Screen – 15″ Hi Res, Glossy LCD

I have to admit this decision was based entirely on aesthetics — the matte screen is easier to read, particularly in bright sunlight, but that silver bezel is so 2004 :)

The hi res screen is glorious too, but you will want to increase your font size a bit when coding (I always use 14 pt).

Operating System – dual boot Mac OS X/Windows 7 Professional

Although I love Mac OS X, .NET is my game, so I’ll probably be spending most of my time in Windows. This is my first Intel Mac (hey, it’s been a while…) so I’m quite new to the whole Bootcamp/Parallels/VMWare thing, but at this stage VMWare Fusion looks pretty good – being able to run my Bootcamp partition as a VM under Mac OS X seems like a nice solution.

Moshi Palmguard

I got a Moshi Palmguard because of my last Mac – a G4 Powerbook which suffered from ugly aluminum corrosion and pitting on the palm rests. Apparently aluminium pitting is still a problem for Macs today, so I wanted something to help protect it.

My Moshi Palmguard looks fantastic, and was dead easy to stick on — I found it easiest to align it with the cut-out at the bottom of the the track pad (where you open the lid). Just make sure there isn’t any dust or crumbs on the palm rests before sticking it on — you can’t reapply it once it’s attached. Also, I didn’t bother with the trackpad guard — the trackpad on a MacBook Pro is plastic, not metal, so it won’t corrode, and my Powerbook’s still looked fine after five years, so I didn’t see much point.

So that’s it — my proud new developer machine!

Final specs:

  • 15″ MacBook Pro
  • MBP 15″ HR Glossy WS Display (upgraded from standard res)
  • Intel Core i7 M620 dual core 2.66GHz CPU
  • 8GB 1066MHz DDR3 RAM (upgraded from 4GB)
  • 200GB OCZ Vertex LE SSD SF-1500 (upgraded from 500GB 7200RPM Seagate Momentus)
  • SuperDrive 8X DVDRW/CDRW
May 29th, 2010 | 5 Comments

Lately, I’ve seen a disturbing misconception about DDD crop up a couple of times in online and offline discussions. Here it is:

Ubiquitous language is sourced exclusively from the business. The developer side has no input, and must adopt whatever vocabulary they are given.

This is only true in situations where your project team is a Conformist to some upstream model. For example, if you’re developing an XML library, it’s probably best to stick to standard terms like Element and Attribute, than start inventing your own names for things.

In all other situations, however, you have more say. For example, if you’re developing a standalone business app from scratch, and a domain expert suggests a name for something that you think doesn’t quite fit, suggest a better one.

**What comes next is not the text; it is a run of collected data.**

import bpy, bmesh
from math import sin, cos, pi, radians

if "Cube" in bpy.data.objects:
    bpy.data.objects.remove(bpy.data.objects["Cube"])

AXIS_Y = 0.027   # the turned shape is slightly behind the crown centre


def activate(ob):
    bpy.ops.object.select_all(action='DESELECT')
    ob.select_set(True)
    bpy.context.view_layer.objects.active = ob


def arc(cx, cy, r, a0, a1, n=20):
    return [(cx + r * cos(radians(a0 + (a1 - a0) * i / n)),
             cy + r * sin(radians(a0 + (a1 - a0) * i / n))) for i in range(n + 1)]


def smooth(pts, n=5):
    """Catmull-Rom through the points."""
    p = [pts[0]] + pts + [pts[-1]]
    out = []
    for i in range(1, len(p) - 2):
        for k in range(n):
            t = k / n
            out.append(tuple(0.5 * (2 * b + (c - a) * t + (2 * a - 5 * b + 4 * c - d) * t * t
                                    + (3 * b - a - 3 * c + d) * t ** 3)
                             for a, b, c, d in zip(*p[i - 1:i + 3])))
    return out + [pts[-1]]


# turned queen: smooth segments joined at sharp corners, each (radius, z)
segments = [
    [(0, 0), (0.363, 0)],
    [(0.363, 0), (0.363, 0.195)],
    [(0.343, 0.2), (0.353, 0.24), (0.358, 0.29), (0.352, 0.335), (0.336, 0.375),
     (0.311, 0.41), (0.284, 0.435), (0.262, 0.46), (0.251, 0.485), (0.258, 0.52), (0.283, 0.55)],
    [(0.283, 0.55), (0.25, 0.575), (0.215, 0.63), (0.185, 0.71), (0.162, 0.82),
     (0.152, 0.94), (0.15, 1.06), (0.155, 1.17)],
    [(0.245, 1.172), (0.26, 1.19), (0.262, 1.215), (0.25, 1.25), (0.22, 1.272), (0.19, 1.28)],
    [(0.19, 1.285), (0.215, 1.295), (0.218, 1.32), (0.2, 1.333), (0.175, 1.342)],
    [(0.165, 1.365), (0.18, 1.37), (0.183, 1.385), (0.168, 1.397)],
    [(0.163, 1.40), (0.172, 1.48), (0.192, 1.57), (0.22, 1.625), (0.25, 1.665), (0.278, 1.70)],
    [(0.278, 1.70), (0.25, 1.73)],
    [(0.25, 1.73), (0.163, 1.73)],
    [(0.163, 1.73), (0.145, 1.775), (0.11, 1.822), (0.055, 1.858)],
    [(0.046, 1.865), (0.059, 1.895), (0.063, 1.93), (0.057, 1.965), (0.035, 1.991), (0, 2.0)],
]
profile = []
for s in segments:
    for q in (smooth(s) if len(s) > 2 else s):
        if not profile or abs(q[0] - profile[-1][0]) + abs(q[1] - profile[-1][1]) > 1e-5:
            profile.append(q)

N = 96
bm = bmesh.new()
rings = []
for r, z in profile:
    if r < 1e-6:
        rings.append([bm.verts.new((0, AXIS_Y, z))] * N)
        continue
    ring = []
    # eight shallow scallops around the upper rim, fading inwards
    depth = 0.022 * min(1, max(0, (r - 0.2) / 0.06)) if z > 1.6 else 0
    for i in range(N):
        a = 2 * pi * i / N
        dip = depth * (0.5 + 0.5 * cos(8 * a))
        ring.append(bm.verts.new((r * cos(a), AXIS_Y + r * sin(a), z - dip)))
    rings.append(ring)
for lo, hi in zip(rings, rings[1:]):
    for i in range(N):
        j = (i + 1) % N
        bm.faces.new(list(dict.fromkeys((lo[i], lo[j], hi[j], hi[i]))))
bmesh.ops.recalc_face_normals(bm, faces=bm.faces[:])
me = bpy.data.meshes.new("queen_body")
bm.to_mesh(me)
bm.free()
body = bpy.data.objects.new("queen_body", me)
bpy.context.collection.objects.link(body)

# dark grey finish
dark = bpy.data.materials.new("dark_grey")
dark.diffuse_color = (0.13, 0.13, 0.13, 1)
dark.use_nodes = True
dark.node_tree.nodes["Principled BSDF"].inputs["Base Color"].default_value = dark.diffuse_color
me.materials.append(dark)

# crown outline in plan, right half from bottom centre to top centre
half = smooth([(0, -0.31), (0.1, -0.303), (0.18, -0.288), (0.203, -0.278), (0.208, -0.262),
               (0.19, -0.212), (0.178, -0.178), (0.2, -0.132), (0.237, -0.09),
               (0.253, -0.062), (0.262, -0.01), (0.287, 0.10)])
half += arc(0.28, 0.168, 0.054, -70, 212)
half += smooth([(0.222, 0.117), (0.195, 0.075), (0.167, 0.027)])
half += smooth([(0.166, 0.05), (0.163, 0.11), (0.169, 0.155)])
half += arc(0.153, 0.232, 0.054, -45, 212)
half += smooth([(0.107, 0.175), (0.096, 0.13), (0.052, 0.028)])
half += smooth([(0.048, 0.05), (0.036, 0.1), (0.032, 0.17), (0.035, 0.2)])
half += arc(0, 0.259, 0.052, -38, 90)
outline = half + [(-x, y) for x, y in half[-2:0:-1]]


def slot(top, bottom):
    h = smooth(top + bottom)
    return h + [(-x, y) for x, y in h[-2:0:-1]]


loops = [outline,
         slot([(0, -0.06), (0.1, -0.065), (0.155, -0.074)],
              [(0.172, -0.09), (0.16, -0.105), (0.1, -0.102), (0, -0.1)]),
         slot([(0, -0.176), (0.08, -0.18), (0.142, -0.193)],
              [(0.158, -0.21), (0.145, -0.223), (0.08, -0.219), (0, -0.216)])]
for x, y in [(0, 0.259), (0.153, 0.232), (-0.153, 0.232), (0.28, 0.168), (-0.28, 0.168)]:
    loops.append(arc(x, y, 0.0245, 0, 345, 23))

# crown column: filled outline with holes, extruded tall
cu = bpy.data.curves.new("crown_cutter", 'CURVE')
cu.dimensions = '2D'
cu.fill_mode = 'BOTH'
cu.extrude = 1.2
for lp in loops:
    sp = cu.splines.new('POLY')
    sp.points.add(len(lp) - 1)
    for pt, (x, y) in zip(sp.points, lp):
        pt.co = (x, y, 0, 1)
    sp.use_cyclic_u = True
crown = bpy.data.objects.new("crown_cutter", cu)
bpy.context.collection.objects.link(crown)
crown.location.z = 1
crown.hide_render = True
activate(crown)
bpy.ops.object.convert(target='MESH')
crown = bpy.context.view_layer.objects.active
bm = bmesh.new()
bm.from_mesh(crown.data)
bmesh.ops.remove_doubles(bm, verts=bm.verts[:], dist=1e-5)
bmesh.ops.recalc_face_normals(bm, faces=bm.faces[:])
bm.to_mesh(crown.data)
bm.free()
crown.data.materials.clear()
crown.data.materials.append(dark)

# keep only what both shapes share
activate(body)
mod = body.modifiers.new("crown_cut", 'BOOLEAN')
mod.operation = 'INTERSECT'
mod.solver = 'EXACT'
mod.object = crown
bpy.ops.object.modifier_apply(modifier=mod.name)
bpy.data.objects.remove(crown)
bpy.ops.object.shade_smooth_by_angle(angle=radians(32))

Refining the ubiquitous language into a suitable abstraction is a team effort involving both developers and domain experts, and more often than not it flows back into the business as staff start to use the system. So it had better make sense!

April 18th, 2010 | 1 Comment